This sentence was clear. It was saying: “Here is a semi-presidential system, but we have the separation of powers. Even if President Hollande is very angry about it, if the parliamentarians want to go to Syria, they will do so.”
Feb. 27: The headquarters of the Hazm movement, which was formed last year, trained in Turkey and became one of the most important “moderate Syrian opposition groups,” was taken over by al-Nusra, a pro-al-Qaeda movement.
According to serious sources, the Hazm movement joined al-Nusra along with all its weapons.
The meaning of this is that the movement called the “moderate opposition” now has no chance left in Syria. One portion will join radical Islamist groups; others will eventually join the ranks of Bashar al-Assad. The world understands this. What about Turkey?

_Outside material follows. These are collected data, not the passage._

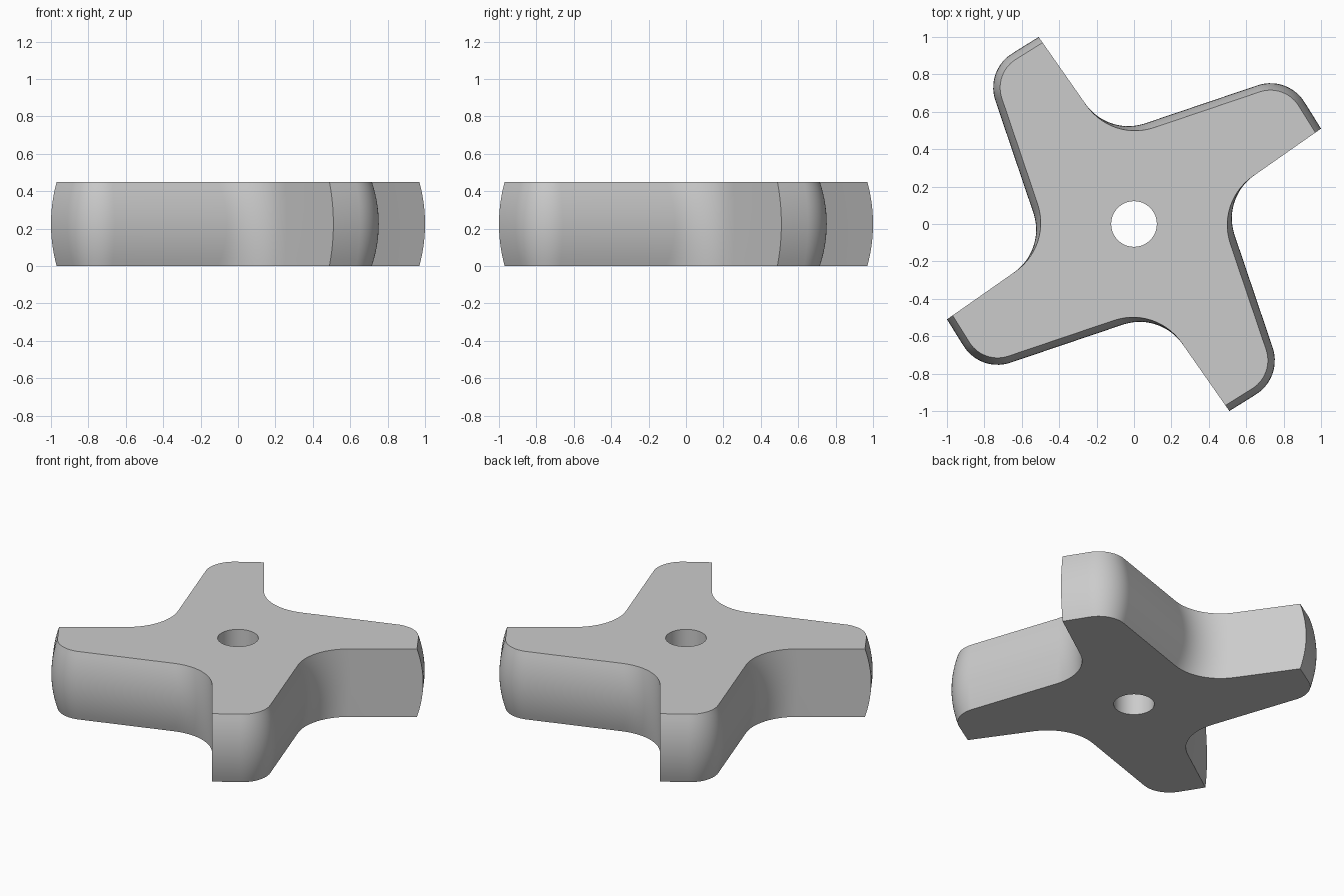
import bpy, bmesh
from math import radians, sin, cos, tan, pi, sqrt
from mathutils import Vector, Matrix
from mathutils.geometry import intersect_line_line_2d, intersect_line_line

cube = bpy.data.objects.get("Cube")
if cube:
    bpy.data.objects.remove(cube)

HEIGHT, BULGE, ARMS = 0.45, 0.037, 4
HOLE_RADIUS, LEVELS, STEPS = 0.122, 14, 14
TIP = Vector((1.0, 0.51))
FACE_ANGLE, TIP_ANGLE, BACK_ANGLE = radians(35), radians(122), radians(18.7)


def heading(a):
    return Vector((cos(a), sin(a)))


def cross_point(p, d, q, e):
    # where two lines, each a point and a direction, meet
    t = (q - p).cross(e) / d.cross(e)
    return p + d * t


def fillet(before, corner, after, radius):
    # points of an arc that rounds one corner
    u, v = (before - corner).normalized(), (after - corner).normalized()
    half = u.angle(v) / 2
    centre = corner + (u + v).normalized() * radius / sin(half)
    start = corner + u * radius / tan(half) - centre
    end = corner + v * radius / tan(half) - centre
    sweep = start.angle(end)
    return [centre + (start * sin(sweep * (1 - i / STEPS)) + end * sin(sweep * i / STEPS)) / sin(sweep)
            for i in range(STEPS + 1)]


def outline(inset):
    # star outline: straight cutting faces, inset tips and trailing sides
    tip = TIP - heading(FACE_ANGLE) * inset
    back_dir = heading(BACK_ANGLE)
    back = Vector((0.08, 0.545)) + Vector((sin(BACK_ANGLE), -cos(BACK_ANGLE))) * inset
    shoulder = cross_point(tip, heading(TIP_ANGLE), back, back_dir)
    turn = Matrix.Rotation(pi / 2, 2)
    next_gully = cross_point(back, back_dir, turn @ TIP, turn @ heading(FACE_ANGLE))
    gully = turn.inverted() @ next_gully
    last_shoulder = turn.inverted() @ shoulder
    arm = fillet(last_shoulder, gully, tip, 0.28 + inset) + [tip]
    arm += fillet(tip, shoulder, next_gully, 0.215 - inset)
    return [Matrix.Rotation(k * 2 * pi / ARMS, 2) @ p for k in range(ARMS) for p in arm]


# Steel colour
steel = bpy.data.materials.new("steel grey")
steel.use_nodes = True
colour = (0.6, 0.6, 0.6, 1)
steel.diffuse_color = colour
steel.node_tree.nodes["Principled BSDF"].inputs["Base Color"].default_value = colour

# Four-armed body lofted through outlines that swell at mid height
bm = bmesh.new()
rings = []
for i in range(LEVELS + 1):
    t = i / LEVELS
    inset = BULGE * (2 * t - 1) ** 2
    rings.append([bm.verts.new((p.x, p.y, t * HEIGHT)) for p in outline(inset)])
for low, high in zip(rings, rings[1:]):
    for j in range(len(low)):
        k = (j + 1) % len(low)
        bm.faces.new((low[j], low[k], high[k], high[j]))
bm.faces.new(rings[-1])
bm.faces.new(rings[0][::-1])
mesh = bpy.data.meshes.new("cutter_body")
bm.to_mesh(mesh)
bm.free()
mesh.materials.append(steel)
body = bpy.data.objects.new("cutter_body", mesh)
bpy.context.collection.objects.link(body)

# Shaft hole through the middle
bpy.ops.mesh.primitive_cylinder_add(vertices=64, radius=HOLE_RADIUS, depth=1, location=(0, 0, HEIGHT / 2))
drill = bpy.context.object
drill.name = "shaft_hole_helper"
drill.hide_render = True
drill.data.materials.append(steel)
cut = body.modifiers.new("shaft_hole", 'BOOLEAN')
cut.operation, cut.solver, cut.object = 'DIFFERENCE', 'EXACT', drill
bpy.ops.object.select_all(action='DESELECT')
body.select_set(True)
bpy.context.view_layer.objects.active = body
bpy.ops.object.modifier_apply(modifier=cut.name)
bpy.data.objects.remove(drill)
bpy.ops.object.shade_smooth_by_angle(angle=radians(30))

However, there are some good signs in Turkey.
President Recep Tayyip Erdoğan’s visit to Saudi Arabia was useful. It could be considered the first important step to making up for Turkey’s loneliness in the Arab world.
Erdoğan’s words on Egypt on his way back from Saudi Arabia could be regarded as the first sign of a thawing on this matter. He said two things: First, low-level contacts may start with Egypt. This is a wise move. Second, he addressed the Egypt administration and advised them to “be moderate toward the opposition.”
The style and the tone were extremely soft and constructive. This was a realistic move.
Turkey is giving signals that it will join the operation to take back Mosul from the Islamic State of Iraq and the Levant (ISIL). This is the step that would save Turkey from its “honorable loneliness” to a “wise unity.”
Meanwhile, the visit of Doğu Perinçek and friends to Damascus is a positive step. It was a move that shows the Turkish people are not monolithic, thus adding some flexibility to foreign policy.
Al-Assad’s words to the visiting Turks were very moderate and constructive. This was also a positive development, realistic, constructive, wise and logical for the future.
Non-stop embedded journalists
My fellow Hürriyet columnist Akif Beki is one of the standard names of the “flying journalists” who accompany the “A330” jet. I love reading his columns because thanks to him we receive colorful and meaningful news from “inside.”
We learned from his column on Thursday that the journalists accompanying President Erdoğan in the presidential jet A330 returned from Saudi Arabia with the president and continued on the same plane to the Unites States without resting, this time accompanying Prime Minister Ahmet Davutoğlu.
The first interpretation may be that the top administration of the ruling Justice and Development Party (AKP) trusts only these journalists. The second interpretation may be that the prime minister, by taking over the presidential journalist crew, in a way maintains good relations with Erdoğan.
It is indeed a very advantageous situation for any journalist on board. But playing devil’s advocate, let’s consider their situation in terms of aviation rules and in terms of human rights.
Because of the working hours, the flying crew must have changed on their return from Saudi Arabia. When the flight crew was changed, was it correct for the journalist crew to continue without resting? The journalist crew should also be renewed, according to aviation writer Uğur Cebeci.
There is another risk: God forbid if, due to exhaustion, they utter a word that should not be said to the prime minister and the president gets angry.